And some of the gains from gambling can be illusory because casinos "cannibalize" the revenues earned and taxes paid by existing businesses, said Terry Brunner, executive director of Chicago's independent Better Government Association.
"They've blown out all the restaurants and bars in downtown Elgin," he said, citing the location of one of the state's most successful riverboats.
Even proponents of legal gambling admit some people will be hurt by its expansion, though they contend anti-gambling crusaders wildly exaggerate the downside.
Donald Hunter, an Annapolis-based economist who consults for business groups and governments on gambling issues, said the industry is correct on two counts but not on another.

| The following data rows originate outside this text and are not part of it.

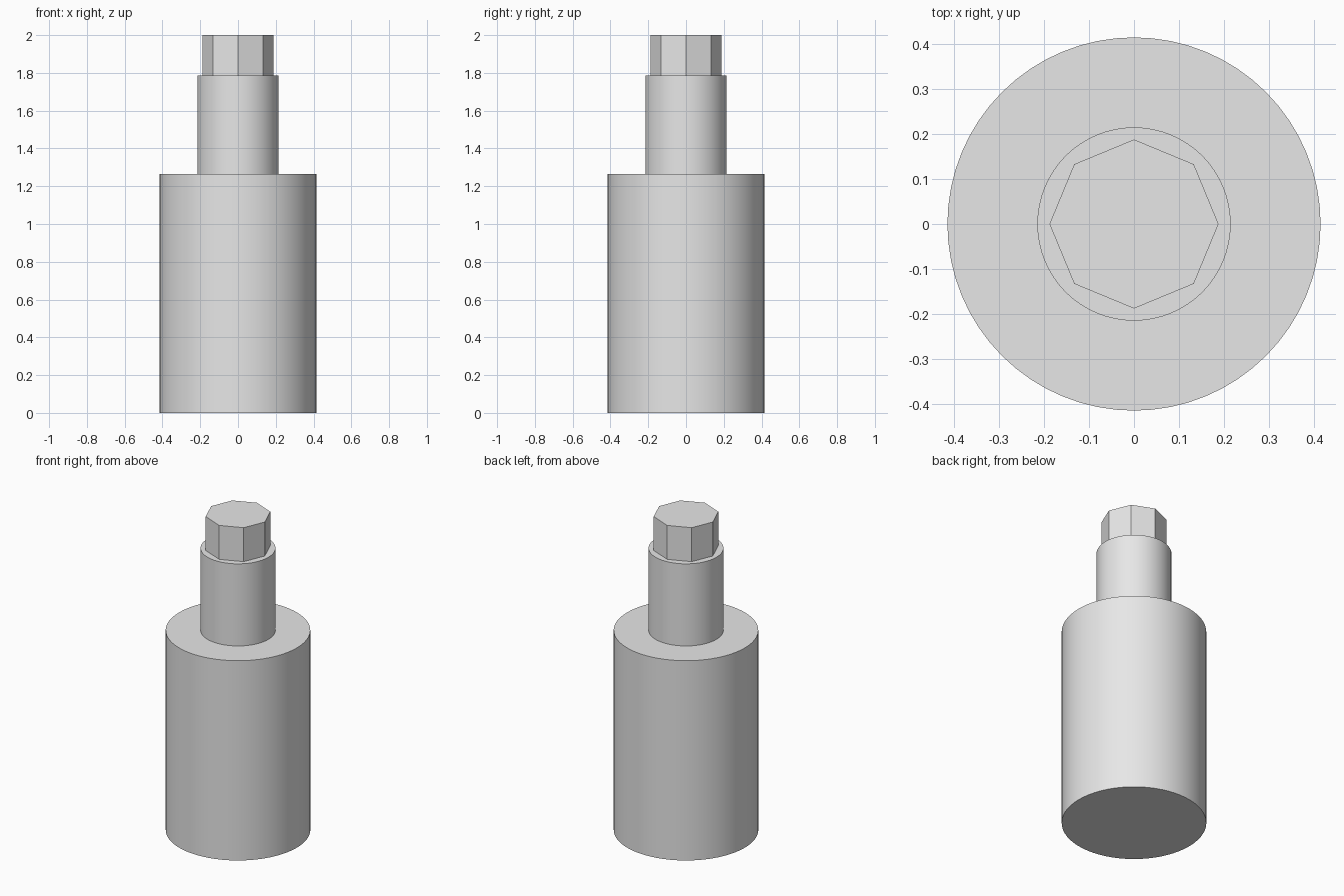
import bpy
import math

default_cube = bpy.data.objects.get("Cube")
if default_cube:
    bpy.data.objects.remove(default_cube, do_unlink=True)

# Single plain grey material
GREY = (0.8, 0.8, 0.8, 1.0)
grey = bpy.data.materials.new("plain_grey")
grey.use_nodes = True
grey.diffuse_color = GREY
grey.node_tree.nodes["Principled BSDF"].inputs["Base Color"].default_value = GREY


def post(name, radius, bottom, top, sides, smooth):
    """Upright prism or cylinder spanning bottom to top."""
    bpy.ops.mesh.primitive_cylinder_add(
        vertices=sides, radius=radius, depth=top - bottom,
        location=(0, 0, (bottom + top) / 2))
    part = bpy.context.object
    part.name = name
    part.data.materials.append(grey)
    if smooth:
        bpy.ops.object.shade_smooth_by_angle(angle=math.radians(30))
    return part


SINK = 0.02  # upper parts sit slightly inside the part below

# Wide round body
post("body", 0.415, 0, 1.265, 64, True)
# Narrower round neck
post("neck", 0.215, 1.265 - SINK, 1.785, 64, True)
# Eight-sided flat cap
post("octagonal_cap", 0.188, 1.785 - SINK, 2.0, 8, False)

Hunter, who said he does not do work for casino companies, said claims that legalized gambling leads to organized-crime involvement and significantly increased street crime are not supported by evidence. But the objection that wider legalized gaming leads to increased gambling addiction is "the Achilles' heel of the business," he said.
"I think it is a bigger problem than most people realize," he said.
Opponents say that before states turn to casinos as a revenue source, they should realize that gambling can be addictive to governments as well. Illinois' Hall admits it would be tough to kick the habit now.
"If you were to wipe out gambling overnight here, education would be short by over $500 million," he said.
Pub Date: 8/12/96